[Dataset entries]
------------------------------------------------
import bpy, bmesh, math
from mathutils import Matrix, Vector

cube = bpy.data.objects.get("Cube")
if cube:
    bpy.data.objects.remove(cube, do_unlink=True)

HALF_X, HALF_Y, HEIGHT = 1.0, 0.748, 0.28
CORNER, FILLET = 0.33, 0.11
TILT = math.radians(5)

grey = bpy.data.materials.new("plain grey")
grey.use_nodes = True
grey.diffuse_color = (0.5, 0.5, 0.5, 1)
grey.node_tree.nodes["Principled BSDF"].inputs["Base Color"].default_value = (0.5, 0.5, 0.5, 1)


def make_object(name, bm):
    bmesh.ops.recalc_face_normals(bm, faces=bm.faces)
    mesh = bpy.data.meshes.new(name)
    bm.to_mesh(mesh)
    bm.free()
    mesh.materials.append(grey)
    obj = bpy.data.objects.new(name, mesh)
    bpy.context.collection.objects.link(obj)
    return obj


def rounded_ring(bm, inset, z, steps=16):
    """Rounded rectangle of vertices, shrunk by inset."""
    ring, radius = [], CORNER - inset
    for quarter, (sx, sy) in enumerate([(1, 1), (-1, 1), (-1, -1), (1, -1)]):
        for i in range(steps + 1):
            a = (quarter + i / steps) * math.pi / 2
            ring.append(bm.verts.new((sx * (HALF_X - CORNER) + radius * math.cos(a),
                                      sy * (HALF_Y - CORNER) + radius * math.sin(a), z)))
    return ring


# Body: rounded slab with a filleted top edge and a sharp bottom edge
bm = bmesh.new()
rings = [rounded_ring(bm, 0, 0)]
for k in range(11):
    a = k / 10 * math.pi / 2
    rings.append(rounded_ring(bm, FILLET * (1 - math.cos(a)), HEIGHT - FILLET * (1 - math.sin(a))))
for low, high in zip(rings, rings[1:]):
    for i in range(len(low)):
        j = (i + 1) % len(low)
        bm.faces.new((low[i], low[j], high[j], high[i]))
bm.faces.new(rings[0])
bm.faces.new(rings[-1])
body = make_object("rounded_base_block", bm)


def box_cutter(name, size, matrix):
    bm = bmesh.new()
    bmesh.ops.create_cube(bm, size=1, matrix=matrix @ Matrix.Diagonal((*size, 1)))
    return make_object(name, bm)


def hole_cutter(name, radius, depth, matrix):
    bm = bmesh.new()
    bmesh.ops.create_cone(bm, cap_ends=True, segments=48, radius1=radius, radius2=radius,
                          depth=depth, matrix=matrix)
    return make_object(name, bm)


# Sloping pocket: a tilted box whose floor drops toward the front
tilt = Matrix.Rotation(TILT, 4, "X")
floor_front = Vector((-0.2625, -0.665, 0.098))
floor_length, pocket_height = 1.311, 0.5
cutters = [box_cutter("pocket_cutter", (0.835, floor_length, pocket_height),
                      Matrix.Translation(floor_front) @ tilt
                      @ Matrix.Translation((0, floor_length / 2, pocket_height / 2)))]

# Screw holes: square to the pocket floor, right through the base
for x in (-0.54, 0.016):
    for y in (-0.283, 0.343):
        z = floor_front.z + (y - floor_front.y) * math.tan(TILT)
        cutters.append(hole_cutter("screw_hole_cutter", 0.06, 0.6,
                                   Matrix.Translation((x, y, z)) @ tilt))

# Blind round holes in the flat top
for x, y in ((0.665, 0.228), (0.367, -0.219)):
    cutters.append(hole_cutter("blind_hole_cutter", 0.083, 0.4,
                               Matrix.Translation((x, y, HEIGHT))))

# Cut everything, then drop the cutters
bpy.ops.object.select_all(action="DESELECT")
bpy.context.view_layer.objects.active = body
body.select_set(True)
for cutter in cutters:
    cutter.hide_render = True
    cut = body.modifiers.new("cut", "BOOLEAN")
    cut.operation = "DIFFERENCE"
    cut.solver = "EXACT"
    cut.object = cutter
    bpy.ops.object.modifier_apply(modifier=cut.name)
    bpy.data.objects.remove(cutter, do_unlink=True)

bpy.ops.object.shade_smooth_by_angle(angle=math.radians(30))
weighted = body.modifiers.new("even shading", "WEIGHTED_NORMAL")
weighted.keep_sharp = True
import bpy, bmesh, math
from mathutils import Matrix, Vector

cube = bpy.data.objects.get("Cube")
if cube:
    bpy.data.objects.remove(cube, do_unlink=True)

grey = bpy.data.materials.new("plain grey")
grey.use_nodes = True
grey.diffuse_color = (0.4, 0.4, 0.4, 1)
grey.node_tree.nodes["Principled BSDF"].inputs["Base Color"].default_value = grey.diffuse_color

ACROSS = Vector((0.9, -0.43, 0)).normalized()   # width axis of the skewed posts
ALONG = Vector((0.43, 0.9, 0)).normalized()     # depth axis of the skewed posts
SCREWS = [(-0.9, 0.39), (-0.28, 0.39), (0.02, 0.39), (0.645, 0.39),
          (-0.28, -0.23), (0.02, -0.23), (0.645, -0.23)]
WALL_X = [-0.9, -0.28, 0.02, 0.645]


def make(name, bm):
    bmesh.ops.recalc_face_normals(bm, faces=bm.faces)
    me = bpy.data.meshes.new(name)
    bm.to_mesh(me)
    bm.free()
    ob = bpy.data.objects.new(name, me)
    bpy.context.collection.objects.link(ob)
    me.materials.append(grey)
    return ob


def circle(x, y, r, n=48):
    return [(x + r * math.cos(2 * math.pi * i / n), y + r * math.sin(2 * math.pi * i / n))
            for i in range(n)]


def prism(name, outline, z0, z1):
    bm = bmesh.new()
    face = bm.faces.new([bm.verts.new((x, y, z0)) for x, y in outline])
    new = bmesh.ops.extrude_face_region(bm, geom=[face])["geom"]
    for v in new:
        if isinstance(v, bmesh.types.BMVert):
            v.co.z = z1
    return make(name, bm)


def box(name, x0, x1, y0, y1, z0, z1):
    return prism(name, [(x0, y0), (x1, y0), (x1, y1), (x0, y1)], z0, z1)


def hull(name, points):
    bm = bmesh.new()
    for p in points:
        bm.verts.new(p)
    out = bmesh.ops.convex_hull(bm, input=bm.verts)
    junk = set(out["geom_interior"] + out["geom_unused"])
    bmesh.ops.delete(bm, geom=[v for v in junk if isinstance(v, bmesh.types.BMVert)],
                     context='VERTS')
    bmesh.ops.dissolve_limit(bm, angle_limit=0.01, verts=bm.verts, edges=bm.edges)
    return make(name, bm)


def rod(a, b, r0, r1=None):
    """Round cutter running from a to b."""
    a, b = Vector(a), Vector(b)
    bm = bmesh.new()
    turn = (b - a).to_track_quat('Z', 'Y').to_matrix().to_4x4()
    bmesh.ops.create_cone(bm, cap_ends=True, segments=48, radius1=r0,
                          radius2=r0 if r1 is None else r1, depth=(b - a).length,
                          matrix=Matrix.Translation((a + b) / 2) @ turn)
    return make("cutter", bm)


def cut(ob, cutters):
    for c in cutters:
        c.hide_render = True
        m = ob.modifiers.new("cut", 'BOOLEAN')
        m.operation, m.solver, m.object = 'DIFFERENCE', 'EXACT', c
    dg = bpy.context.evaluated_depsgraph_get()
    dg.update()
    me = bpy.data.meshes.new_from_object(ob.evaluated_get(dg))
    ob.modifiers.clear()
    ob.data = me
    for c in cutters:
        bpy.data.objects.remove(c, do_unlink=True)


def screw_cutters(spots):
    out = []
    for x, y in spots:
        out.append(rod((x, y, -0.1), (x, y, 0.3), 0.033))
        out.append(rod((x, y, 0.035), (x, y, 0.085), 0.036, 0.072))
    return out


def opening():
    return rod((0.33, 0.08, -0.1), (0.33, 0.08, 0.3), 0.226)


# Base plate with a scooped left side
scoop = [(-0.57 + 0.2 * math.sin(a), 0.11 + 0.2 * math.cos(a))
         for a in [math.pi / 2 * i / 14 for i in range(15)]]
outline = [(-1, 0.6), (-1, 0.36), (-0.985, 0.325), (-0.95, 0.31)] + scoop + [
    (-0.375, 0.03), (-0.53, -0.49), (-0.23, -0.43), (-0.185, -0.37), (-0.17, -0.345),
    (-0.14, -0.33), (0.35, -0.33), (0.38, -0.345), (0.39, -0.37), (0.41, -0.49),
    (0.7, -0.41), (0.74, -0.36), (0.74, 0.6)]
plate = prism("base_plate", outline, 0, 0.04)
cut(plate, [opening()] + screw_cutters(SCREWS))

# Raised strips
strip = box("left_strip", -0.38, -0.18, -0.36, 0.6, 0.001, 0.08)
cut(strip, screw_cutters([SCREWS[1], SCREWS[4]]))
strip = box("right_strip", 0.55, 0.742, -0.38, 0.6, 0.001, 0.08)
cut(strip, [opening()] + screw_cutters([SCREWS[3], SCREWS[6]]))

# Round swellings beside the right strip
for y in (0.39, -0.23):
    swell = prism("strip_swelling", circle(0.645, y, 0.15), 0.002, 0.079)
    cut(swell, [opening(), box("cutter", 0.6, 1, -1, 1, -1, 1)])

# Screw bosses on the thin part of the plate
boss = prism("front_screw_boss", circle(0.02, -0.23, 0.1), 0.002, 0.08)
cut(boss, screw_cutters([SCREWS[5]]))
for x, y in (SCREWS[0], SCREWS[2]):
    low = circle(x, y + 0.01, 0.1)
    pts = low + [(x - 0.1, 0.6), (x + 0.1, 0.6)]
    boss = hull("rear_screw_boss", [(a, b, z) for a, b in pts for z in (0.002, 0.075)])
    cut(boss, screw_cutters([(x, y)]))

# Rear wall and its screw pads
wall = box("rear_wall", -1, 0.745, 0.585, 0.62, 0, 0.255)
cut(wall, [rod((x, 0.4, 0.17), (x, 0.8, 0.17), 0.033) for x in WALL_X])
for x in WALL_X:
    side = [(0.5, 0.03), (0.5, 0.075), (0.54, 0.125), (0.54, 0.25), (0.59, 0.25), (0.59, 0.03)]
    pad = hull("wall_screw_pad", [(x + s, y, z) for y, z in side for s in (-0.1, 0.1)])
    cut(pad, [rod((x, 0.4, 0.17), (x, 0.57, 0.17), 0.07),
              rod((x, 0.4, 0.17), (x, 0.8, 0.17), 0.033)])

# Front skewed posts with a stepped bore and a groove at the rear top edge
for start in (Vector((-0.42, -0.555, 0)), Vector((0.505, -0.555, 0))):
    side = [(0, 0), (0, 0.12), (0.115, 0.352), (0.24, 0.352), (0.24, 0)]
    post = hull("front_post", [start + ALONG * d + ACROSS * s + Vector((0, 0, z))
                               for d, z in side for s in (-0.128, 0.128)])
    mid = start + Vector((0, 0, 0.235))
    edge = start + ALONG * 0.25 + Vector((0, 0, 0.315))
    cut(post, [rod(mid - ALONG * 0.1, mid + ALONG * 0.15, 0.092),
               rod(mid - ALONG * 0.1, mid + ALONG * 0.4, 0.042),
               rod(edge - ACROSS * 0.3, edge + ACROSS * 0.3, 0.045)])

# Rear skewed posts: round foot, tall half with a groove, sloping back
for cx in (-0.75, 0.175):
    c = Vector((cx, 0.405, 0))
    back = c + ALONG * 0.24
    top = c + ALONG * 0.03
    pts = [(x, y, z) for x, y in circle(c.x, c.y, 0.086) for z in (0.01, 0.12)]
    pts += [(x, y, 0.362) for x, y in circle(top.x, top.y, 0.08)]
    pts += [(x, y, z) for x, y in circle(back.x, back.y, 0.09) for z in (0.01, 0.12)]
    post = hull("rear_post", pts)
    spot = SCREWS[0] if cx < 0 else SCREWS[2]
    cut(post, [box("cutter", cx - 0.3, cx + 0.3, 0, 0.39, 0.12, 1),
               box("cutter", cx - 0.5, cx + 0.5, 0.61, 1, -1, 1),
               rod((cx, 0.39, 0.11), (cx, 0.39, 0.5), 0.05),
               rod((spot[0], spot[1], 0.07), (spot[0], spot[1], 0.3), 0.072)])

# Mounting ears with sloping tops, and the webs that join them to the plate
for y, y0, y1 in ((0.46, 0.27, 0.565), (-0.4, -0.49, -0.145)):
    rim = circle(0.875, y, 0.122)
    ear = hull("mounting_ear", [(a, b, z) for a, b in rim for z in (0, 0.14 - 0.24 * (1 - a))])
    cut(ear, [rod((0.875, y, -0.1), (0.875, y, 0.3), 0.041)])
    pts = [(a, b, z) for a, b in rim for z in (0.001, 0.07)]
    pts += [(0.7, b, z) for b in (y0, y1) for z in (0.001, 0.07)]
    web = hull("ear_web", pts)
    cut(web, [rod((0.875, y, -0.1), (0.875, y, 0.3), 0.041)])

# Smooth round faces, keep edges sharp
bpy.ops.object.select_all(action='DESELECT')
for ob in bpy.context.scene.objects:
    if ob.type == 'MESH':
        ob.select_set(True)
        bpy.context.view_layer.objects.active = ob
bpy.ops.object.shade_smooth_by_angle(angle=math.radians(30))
------------------------------------------------
Write out only the lines that run from the line containing "bm.verts.new(p)" through the line containing "me = bpy.data.meshes.new_from_object(ob.evaluated_get(dg))", both included, exactly as they appear above.

- [Solution to this exercise]:
        bm.verts.new(p)
    out = bmesh.ops.convex_hull(bm, input=bm.verts)
    junk = set(out["geom_interior"] + out["geom_unused"])
    bmesh.ops.delete(bm, geom=[v for v in junk if isinstance(v, bmesh.types.BMVert)],
                     context='VERTS')
    bmesh.ops.dissolve_limit(bm, angle_limit=0.01, verts=bm.verts, edges=bm.edges)
    return make(name, bm)


def rod(a, b, r0, r1=None):
    """Round cutter running from a to b."""
    a, b = Vector(a), Vector(b)
    bm = bmesh.new()
    turn = (b - a).to_track_quat('Z', 'Y').to_matrix().to_4x4()
    bmesh.ops.create_cone(bm, cap_ends=True, segments=48, radius1=r0,
                          radius2=r0 if r1 is None else r1, depth=(b - a).length,
                          matrix=Matrix.Translation((a + b) / 2) @ turn)
    return make("cutter", bm)


def cut(ob, cutters):
    for c in cutters:
        c.hide_render = True
        m = ob.modifiers.new("cut", 'BOOLEAN')
        m.operation, m.solver, m.object = 'DIFFERENCE', 'EXACT', c
    dg = bpy.context.evaluated_depsgraph_get()
    dg.update()
    me = bpy.data.meshes.new_from_object(ob.evaluated_get(dg))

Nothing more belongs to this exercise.